It will not have escaped the notice of regular readers of this site that attention is finally turning towards the future of postgraduate provision. Others have focused on elements of the debate such as the widening of participation to postgraduate studies. Another area which is gathering momentum is the push for a postgraduate equivalent of the National Student Survey and the natural extension of the Key Information Sets to include postgraduate programmes.
There is a certain degree of inevitability about these developments given the numerous expressions of support for the idea. The Smith review in 2010, followed by last year’s White Paper and latterly the House of Lords Science and Technology Committee have each proposed changes which would expand the standardised information about postgraduate provision to bring it in line with undergraduate programmes. Considering HEFCE are already planning for this work to take place, with it featuring in their business plan for 2011-15, it seems as though we will not have long to wait.
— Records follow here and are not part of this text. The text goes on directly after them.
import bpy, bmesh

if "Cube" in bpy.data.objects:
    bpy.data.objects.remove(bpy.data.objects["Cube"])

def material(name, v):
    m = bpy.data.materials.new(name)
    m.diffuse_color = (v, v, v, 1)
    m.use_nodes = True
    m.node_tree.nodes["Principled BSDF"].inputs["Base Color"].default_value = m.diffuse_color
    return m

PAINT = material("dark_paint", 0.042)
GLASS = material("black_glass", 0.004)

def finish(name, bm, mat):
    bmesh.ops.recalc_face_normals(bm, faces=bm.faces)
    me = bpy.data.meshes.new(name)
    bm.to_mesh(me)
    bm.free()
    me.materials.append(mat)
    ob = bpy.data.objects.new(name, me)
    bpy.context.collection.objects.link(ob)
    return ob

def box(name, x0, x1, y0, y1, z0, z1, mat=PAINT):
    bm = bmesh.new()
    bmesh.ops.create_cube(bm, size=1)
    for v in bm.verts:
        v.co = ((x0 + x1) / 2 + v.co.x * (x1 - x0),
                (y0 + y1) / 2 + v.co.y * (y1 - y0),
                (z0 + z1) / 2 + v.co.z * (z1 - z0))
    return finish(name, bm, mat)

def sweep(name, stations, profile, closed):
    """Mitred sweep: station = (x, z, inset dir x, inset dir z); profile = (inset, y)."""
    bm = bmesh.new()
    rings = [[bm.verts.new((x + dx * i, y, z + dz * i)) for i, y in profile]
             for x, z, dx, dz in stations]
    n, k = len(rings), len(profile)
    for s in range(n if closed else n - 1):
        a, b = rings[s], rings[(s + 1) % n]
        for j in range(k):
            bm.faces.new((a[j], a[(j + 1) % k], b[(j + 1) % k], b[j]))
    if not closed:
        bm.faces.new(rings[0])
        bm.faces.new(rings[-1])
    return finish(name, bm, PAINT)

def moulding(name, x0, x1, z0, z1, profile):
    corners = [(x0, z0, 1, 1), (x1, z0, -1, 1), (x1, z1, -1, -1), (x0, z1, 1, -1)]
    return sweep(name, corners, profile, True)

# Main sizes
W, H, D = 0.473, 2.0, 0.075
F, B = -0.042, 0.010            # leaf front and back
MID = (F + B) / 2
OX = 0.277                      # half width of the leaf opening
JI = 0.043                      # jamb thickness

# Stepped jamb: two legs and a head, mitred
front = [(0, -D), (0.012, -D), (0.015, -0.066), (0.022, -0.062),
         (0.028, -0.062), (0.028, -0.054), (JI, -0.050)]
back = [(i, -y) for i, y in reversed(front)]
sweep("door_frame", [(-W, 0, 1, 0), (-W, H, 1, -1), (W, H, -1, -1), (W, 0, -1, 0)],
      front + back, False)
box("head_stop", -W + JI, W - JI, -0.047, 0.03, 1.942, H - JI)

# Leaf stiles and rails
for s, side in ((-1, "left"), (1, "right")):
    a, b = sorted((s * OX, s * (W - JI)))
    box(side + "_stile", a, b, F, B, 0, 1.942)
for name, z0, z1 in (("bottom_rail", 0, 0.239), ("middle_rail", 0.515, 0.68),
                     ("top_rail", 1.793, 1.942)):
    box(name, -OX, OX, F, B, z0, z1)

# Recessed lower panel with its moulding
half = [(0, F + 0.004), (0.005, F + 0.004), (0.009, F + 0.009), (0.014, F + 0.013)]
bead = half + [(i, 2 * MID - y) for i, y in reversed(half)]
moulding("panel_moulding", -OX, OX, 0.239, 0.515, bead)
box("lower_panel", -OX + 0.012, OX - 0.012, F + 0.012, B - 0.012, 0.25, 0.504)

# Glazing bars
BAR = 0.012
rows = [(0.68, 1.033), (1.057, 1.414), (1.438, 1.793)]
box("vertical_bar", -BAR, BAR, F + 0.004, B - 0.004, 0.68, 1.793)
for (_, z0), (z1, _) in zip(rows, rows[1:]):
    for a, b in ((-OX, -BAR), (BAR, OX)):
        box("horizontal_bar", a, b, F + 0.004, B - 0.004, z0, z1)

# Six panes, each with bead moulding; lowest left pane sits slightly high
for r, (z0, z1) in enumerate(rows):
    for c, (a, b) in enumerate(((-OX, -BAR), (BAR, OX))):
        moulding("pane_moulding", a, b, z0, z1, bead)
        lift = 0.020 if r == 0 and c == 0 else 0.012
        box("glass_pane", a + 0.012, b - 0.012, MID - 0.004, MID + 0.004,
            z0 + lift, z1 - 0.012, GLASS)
There is certainly a prima facie case for giving postgraduate students an opportunity to feedback on their course in a way which provides institutions with nationally comparable data. There are also few who would argue with the notion of offering extensive information to prospective students; they do after all need to make the right decision. However, ending the discussion at this relatively superficial level belies the complexity of the issue at hand. A major irony of the policy discussions around student surveys is the lack of empirical evidence about their use and impact.
I have a somewhat love hate relationship with the NSS. I can see both the need for it and the need to be free from it. In one breath I describe it as a reliable and statistically valid instrument for understanding student perception and in my next sentence I deride it as an over simplification of an ultimately complex student experience. I suspect many people in my line of work hold a similarly mixed opinion. It’s difficult not to be torn: the NSS’s simplicity is both its major strength and its major weakness. Comparison with others is straightforward but little is known of the context when making a judgement about performance.
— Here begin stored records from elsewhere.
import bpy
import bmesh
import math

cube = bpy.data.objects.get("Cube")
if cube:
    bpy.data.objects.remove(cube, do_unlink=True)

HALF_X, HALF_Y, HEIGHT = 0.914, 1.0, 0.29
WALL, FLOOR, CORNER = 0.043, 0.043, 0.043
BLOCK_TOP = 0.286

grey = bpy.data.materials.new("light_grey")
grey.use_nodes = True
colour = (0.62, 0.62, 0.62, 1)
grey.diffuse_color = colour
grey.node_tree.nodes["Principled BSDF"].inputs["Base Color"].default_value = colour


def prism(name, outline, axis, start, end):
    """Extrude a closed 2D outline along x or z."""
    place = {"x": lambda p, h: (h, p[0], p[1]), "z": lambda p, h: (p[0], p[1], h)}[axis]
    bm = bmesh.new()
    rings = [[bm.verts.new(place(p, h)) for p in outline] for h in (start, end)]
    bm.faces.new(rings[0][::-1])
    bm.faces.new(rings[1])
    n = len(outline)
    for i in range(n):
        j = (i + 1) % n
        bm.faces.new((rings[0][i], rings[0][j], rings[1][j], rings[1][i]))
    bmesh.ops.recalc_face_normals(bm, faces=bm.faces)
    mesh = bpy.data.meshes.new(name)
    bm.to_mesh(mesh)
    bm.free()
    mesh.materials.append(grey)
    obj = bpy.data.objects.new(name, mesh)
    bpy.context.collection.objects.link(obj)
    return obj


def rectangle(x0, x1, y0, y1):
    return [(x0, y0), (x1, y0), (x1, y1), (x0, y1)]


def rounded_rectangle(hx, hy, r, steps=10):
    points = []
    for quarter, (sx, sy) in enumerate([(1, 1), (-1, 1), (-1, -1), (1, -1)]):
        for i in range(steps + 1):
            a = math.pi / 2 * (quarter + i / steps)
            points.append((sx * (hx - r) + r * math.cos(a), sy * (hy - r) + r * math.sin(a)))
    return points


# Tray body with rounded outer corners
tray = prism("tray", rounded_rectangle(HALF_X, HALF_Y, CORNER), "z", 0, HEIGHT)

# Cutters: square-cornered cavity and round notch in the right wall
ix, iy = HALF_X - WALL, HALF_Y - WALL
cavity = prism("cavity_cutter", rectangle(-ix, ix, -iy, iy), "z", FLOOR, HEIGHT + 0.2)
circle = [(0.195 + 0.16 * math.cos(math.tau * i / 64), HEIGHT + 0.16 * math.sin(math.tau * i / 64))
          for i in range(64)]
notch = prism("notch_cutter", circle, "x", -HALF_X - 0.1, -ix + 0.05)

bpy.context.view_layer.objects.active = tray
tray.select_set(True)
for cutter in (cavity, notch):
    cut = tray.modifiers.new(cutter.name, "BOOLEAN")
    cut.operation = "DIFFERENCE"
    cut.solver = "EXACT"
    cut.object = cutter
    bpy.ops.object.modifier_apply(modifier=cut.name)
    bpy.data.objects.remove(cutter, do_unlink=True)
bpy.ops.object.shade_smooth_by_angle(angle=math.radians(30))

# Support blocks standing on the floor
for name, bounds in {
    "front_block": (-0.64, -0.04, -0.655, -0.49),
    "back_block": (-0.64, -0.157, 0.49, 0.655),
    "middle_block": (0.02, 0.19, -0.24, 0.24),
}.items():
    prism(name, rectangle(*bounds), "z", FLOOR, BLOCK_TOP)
A problem appears to be the imbalance in the policy level discussion about the continuing existence of the NSS. The need to have some form of information quenching the market’s supposed thirst for high-level comparable data seems to have overtaken the discussion about the instrument itself. Since the NSS was first run back in 2005 there has been a steady stream of anecdotal evidence indicating underlying concerns. A recent example reported in the Times Higher was the motion passed at the UCU’s annual congress advocating the replacement of the NSS with a different feedback system. Previously in the same paper, Frank Furedi provided an eloquent account of the pressures caused by the NSS. My own efforts in surveying academic staff have shown that unless great care is taken the role of the NSS as a public performance indicator can distract colleagues from other forms of enhancement activity.
It was unfortunate then to see that the 2010 evaluation of the NSS commissioned by HEFCE was unable to further our understanding of these issues, potentially missing out on important information which would have guided future policy in this general area. The proposal in the same report to conduct a fuller review of the NSS in 2015 is notable and would present the ideal opportunity to look at these issues again. It would be interesting to see further work done on the sociological impact of the survey across the university sector and how this affects the way in which improvement of the student experience is approached. My suspicion is that once the Key Information Sets are in the public domain the metrics included will become the primary focus of attention at the expense of everything else (bar league tables). Are these metrics really the be-all and end-all of higher education? If not, why would we want to create a situation where they are disproportionately important?
So before we commit to developing postgraduate equivalents of the NSS and Key Information Set we have to fully understand the sector wide impact of the undergraduate versions. The final decision should not be a foregone conclusion just yet, given the paucity of the available evidence. However, with the policy imperative remaining so strong it is difficult to imagine any other outcome. The risks with pressing ahead are therefore unknown, causing many policy wonks some unease.